I can come to your library, book club meeting, or conference to talk about how to help your readers find their next good read. Click here for more information.

Tuesday, October 25, 2011

ILA Reports Part 2: Bang For Your Buck

As I mentioned here, one of the programs I attended was explicitly about Readers Advisory From the program guide:
Bang for Your Buck: Reader Services Edition
Libraries don’t have the funding for costly reader databases
or staff anymore, so how can we still reach our readers in
today’s uncertain climate?
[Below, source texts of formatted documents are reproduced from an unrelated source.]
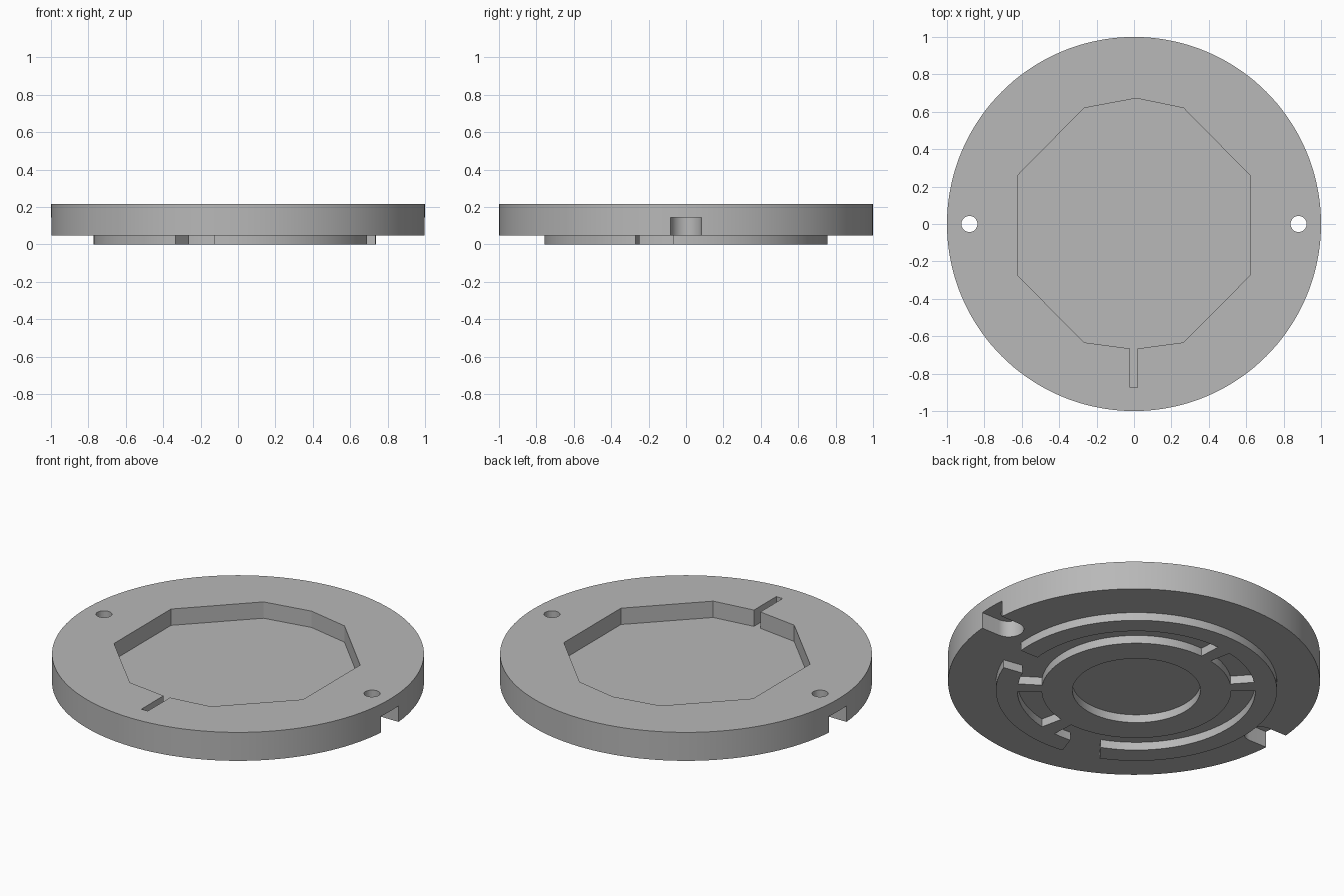
import bpy, bmesh
from math import sin, cos, radians

if "Cube" in bpy.data.objects:
    bpy.data.objects.remove(bpy.data.objects["Cube"], do_unlink=True)

CX = -0.017                      # mount ring sits slightly off centre
BASE, TOP = 0.048, 0.217         # underside and top of the main disc

grey = bpy.data.materials.new("plain grey")
grey.use_nodes = True
GREY = (0.48, 0.48, 0.48, 1)
grey.diffuse_color = GREY
grey.node_tree.nodes["Principled BSDF"].inputs["Base Color"].default_value = GREY


def prism(name, pts, z0, z1):
    """Extrude a closed outline from z0 to z1."""
    bm = bmesh.new()
    face = bm.faces.new([bm.verts.new((x, y, z0)) for x, y in pts])
    top = bmesh.ops.extrude_face_region(bm, geom=[face])["geom"]
    bmesh.ops.translate(bm, vec=(0, 0, z1 - z0),
                        verts=[v for v in top if isinstance(v, bmesh.types.BMVert)])
    bmesh.ops.recalc_face_normals(bm, faces=bm.faces)
    mesh = bpy.data.meshes.new(name)
    bm.to_mesh(mesh)
    bm.free()
    mesh.materials.append(grey)
    ob = bpy.data.objects.new(name, mesh)
    bpy.context.collection.objects.link(ob)
    return ob


def arc(r, a0, a1, n, cx=0.0):
    return [(cx + r * cos(radians(a0 + (a1 - a0) * i / n)),
             r * sin(radians(a0 + (a1 - a0) * i / n))) for i in range(n + 1)]


def circle(r, n, cx=0.0):
    return arc(r, 0, 360, n, cx)[:-1]


def sector(r0, r1, a0, a1, cx):
    n = max(4, round((a1 - a0) / 3))
    return arc(r1, a0, a1, n, cx) + arc(r0, a1, a0, n, cx)


def combine(ob, other, operation):
    """Apply a boolean and remove the helper."""
    other.hide_render = True
    mod = ob.modifiers.new("combine", "BOOLEAN")
    mod.operation, mod.object, mod.solver = operation, other, "EXACT"
    bpy.context.view_layer.objects.active = ob
    bpy.ops.object.modifier_apply(modifier=mod.name)
    bpy.data.objects.remove(other, do_unlink=True)


# Mount ring under the disc, with centre recess
ring = prism("mount_ring", circle(0.756, 120, CX), 0, 0.07)
combine(ring, prism("recess_cutter", circle(0.344, 96, CX), -0.05, 0.1), "DIFFERENCE")

# Four curved grooves, separated by narrow bridges
for a0, a1 in ((-33.5, 93.3), (101.5, 132), (140.5, 273.5), (282.5, 319)):
    combine(ring, prism("groove_cutter", sector(0.51, 0.64, a0, a1, CX), -0.05, 0.1),
            "DIFFERENCE")

# Two entry gaps through the outer rim
for gap in (((0.55, -0.243), (0.83, -0.29), (0.85, -0.07), (0.60, -0.07)),
            ((-0.226, -0.568), (-0.37, -0.753), (-0.14, -0.835), (-0.055, -0.595))):
    combine(ring, prism("gap_cutter", [(x + CX, y) for x, y in gap], -0.05, 0.1),
            "DIFFERENCE")

# Main disc joined with the ring
body = prism("mount_disc", circle(1.0, 144), BASE, TOP)
combine(body, ring, "UNION")

# Ten-sided pocket with a key slot at the front
pocket = [(0.0, 0.672), (-0.267, 0.62), (-0.622, 0.26), (-0.622, -0.275),
          (-0.267, -0.633), (-0.022, -0.666), (-0.022, -0.875), (0.02, -0.875),
          (0.02, -0.666), (0.265, -0.633), (0.62, -0.275), (0.62, 0.26), (0.265, 0.62)]
pocket[0] = (0.012, 0.672)
combine(body, prism("pocket_cutter", pocket, 0.12, 0.3), "DIFFERENCE")

# Round-ended side notches from below, with a screw hole above each
for s in (1, -1):
    notch = [(s * x, y) for x, y in
             arc(0.082, 90, 270, 24, 0.88) + [(1.1, -0.082), (1.1, 0.082)]]
    combine(body, prism("notch_cutter", notch, -0.05, 0.144), "DIFFERENCE")
    combine(body, prism("hole_cutter", circle(0.043, 32, s * 0.88), 0.1, 0.3),
            "DIFFERENCE")

# Smooth round walls, sharp edges
bpy.ops.object.select_all(action="DESELECT")
body.select_set(True)
bpy.context.view_layer.objects.active = body
bpy.ops.object.shade_smooth_by_angle(angle=radians(9))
Learn about a variety of innovative
and virtual programs, tools, resources, and tricks to offer
expert readers’ advisory service without breaking the bank.
Speakers: Mick Jacobsen, Skokie Public Library;
Lynnanne Pearson, Skokie Public Library; Leah White,
Morton Grove Public Library; and Nicole Wilhelms, Downers
Grove Public Library
Leah went first and shared some of her rules about effective and efficient service to readers.  Her advice was:
  1. Make your RA service easy-- She talked about having displays everywhere you could because the patrons love when we have books on display.  She said (only half kidding) if she could she would cover every inch of the library in slat wall to display as much as possible.
  2. Keep calm and carry on-- I loved this one.  It should be every public desk worker's motto. It is the easiest way to get through the day.
  3. Move around. Get up and move around-- For more on how I feel about this click here.
  4. Read best and worst reviews-- Thanks to Leah for saying in her program that she learned this from me.  I teach the students this, to read the 5 star and 1 star reviews of a book on Amazon. This gives you a simulation of real patrons who loved and hated a book. This helps you to help readers better. 
Nicole was next.  She highlighted the Downers Grove RA services available on the web. She also suggested the best free RA resources for keeping up to date. (Thanks for the plug for this blog.) She touted Early Word as the one resource you cannot live without.  I agree.

Mick spent his time highlighting the success of Skokie's Book Match program.  I have attended programs on this wonderful service before and posted about it here.  What I learned this time however, was that with a $200 a year survey monkey account, you can do a lot for your patrons.  They have now suggested 10,000 books to patrons using Book Match.

Finally, Lynnanne, who is the Manager of Readers' Services at Skokie spoke about some of her inexpensive tricks to serve patrons better.
  • Get your RA reference sources out from behind your desk and put them somewhere that patrons can access them.  She showed an example of a display on a genre with reference books for that genre out with the novels.
    • This is something I have thought about doing for a while.  I hope to find a way to try this at the BPL
  • If your nonfiction books are housed away from your fiction, start a nonfiction RA subcommittee.
  • She also urged us to make our web pages more dynamic by changing the front page of the RA section monthly.
    • We do not do this, but should
  • Finally, she ended with excellent advice for all librarians everywhere: Constantly edit, refine, and reevaluate services you are offering. So simple, so effective, yet, how many of us truly do this.  I will now.
That is what I explicitly learned at this program.  Not only did I want to share this with all of you, but I also wanted to use this report as an opportunity to make a plug for RA training in general.

Look, I got a lot our of this program and I am considered knowledgeable in the field.  We all can stand to learn something new.  Never think you know too much, and attend trainings whenever you can.

If you have further questions, I can get you in contact with the presenters.  Click here to email me.

No comments: